In the material below, list every line carrying the string "levels".

#### Exercise inputs
- - - - -
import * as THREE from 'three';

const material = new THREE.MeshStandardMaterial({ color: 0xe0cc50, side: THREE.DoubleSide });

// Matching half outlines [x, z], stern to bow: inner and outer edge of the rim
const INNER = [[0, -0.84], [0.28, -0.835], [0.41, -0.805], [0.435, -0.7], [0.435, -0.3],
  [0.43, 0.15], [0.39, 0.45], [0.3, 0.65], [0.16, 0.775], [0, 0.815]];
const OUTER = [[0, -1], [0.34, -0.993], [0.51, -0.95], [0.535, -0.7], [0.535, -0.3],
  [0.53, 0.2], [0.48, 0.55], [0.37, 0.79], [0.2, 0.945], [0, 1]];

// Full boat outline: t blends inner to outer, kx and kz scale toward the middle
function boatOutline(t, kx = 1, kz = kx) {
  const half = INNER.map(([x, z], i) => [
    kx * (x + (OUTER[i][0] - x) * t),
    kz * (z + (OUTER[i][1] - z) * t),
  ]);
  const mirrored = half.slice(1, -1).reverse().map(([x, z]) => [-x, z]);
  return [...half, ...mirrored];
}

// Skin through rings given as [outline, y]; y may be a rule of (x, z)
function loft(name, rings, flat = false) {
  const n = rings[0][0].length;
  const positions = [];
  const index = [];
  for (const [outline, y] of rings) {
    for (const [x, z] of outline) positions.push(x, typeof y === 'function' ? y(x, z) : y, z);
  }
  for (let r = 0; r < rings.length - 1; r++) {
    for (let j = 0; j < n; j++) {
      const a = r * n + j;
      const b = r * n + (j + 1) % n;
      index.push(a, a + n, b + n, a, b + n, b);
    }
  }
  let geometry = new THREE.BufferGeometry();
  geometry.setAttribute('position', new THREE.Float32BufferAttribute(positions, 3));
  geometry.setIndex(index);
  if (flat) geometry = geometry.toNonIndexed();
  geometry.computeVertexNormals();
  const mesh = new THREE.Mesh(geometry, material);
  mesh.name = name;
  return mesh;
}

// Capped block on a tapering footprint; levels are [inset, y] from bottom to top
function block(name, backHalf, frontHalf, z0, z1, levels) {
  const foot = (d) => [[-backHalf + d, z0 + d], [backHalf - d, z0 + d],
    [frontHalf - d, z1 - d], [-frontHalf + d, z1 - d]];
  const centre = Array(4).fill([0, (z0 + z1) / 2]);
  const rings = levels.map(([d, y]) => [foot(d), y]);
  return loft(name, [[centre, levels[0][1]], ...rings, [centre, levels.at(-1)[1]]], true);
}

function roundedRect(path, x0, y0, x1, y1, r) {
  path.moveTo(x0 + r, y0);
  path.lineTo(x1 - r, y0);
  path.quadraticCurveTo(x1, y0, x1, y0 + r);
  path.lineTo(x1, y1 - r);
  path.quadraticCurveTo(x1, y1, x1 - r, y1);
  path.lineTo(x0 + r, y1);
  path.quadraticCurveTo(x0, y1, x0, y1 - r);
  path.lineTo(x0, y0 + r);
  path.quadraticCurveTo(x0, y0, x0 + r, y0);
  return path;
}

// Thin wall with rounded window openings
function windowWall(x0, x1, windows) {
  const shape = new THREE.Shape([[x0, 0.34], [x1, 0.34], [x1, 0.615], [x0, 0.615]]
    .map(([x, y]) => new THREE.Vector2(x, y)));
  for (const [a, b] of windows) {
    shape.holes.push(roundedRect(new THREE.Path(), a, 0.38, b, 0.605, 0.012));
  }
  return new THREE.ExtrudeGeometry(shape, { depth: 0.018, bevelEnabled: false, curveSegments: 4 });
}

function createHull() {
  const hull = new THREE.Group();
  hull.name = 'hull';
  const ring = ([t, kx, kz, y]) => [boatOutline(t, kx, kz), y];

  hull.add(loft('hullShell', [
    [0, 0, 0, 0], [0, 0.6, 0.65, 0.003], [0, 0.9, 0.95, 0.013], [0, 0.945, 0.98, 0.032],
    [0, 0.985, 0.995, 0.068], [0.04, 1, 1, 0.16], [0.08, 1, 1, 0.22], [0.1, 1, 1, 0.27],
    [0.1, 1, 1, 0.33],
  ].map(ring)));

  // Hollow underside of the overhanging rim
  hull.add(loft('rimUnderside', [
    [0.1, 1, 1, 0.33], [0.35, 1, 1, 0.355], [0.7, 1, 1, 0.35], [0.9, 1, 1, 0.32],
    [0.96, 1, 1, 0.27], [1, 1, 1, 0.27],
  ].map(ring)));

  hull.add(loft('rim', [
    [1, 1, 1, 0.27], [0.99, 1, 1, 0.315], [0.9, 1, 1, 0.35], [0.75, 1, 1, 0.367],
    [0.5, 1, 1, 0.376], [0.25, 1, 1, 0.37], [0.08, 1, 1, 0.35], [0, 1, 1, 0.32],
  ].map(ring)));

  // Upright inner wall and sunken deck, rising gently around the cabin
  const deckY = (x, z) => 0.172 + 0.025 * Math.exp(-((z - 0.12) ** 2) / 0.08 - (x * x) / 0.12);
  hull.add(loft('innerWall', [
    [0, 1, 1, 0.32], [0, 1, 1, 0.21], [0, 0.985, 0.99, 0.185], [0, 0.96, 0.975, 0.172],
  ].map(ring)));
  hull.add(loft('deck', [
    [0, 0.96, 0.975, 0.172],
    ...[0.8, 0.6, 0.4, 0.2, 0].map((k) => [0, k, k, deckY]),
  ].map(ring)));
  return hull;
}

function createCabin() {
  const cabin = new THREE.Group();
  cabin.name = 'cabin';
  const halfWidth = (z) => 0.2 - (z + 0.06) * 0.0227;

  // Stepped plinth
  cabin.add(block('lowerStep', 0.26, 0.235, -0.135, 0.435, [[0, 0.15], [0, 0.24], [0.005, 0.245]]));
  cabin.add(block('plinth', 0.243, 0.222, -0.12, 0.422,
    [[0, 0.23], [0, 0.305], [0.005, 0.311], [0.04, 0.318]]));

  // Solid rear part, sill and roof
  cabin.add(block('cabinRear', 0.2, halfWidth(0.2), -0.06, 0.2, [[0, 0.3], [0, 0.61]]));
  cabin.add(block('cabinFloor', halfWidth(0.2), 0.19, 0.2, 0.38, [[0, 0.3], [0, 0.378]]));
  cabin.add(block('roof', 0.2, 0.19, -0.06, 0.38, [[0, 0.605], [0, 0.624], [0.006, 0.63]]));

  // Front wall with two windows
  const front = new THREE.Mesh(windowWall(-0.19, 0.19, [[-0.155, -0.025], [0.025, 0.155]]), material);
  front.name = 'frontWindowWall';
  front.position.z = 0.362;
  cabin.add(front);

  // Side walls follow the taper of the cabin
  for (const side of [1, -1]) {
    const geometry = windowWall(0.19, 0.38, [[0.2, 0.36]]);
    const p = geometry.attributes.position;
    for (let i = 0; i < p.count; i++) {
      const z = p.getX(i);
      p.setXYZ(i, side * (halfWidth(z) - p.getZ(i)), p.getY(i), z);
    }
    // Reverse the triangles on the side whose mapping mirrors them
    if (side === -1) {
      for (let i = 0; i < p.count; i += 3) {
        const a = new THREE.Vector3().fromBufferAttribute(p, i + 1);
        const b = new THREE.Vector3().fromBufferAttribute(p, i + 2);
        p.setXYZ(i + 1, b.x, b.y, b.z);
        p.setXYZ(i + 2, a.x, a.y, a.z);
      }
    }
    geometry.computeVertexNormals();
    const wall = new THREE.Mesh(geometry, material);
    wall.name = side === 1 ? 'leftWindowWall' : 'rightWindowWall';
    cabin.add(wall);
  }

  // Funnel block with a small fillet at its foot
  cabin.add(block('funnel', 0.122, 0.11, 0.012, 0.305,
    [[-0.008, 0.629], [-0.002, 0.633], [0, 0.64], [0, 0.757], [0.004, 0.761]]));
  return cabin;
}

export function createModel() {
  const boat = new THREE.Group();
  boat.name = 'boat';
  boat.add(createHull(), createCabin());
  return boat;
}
- - - - -
#### Your solution
// Capped block on a tapering footprint; levels are [inset, y] from bottom to top
function block(name, backHalf, frontHalf, z0, z1, levels) {
  const rings = levels.map(([d, y]) => [foot(d), y]);
  return loft(name, [[centre, levels[0][1]], ...rings, [centre, levels.at(-1)[1]]], true);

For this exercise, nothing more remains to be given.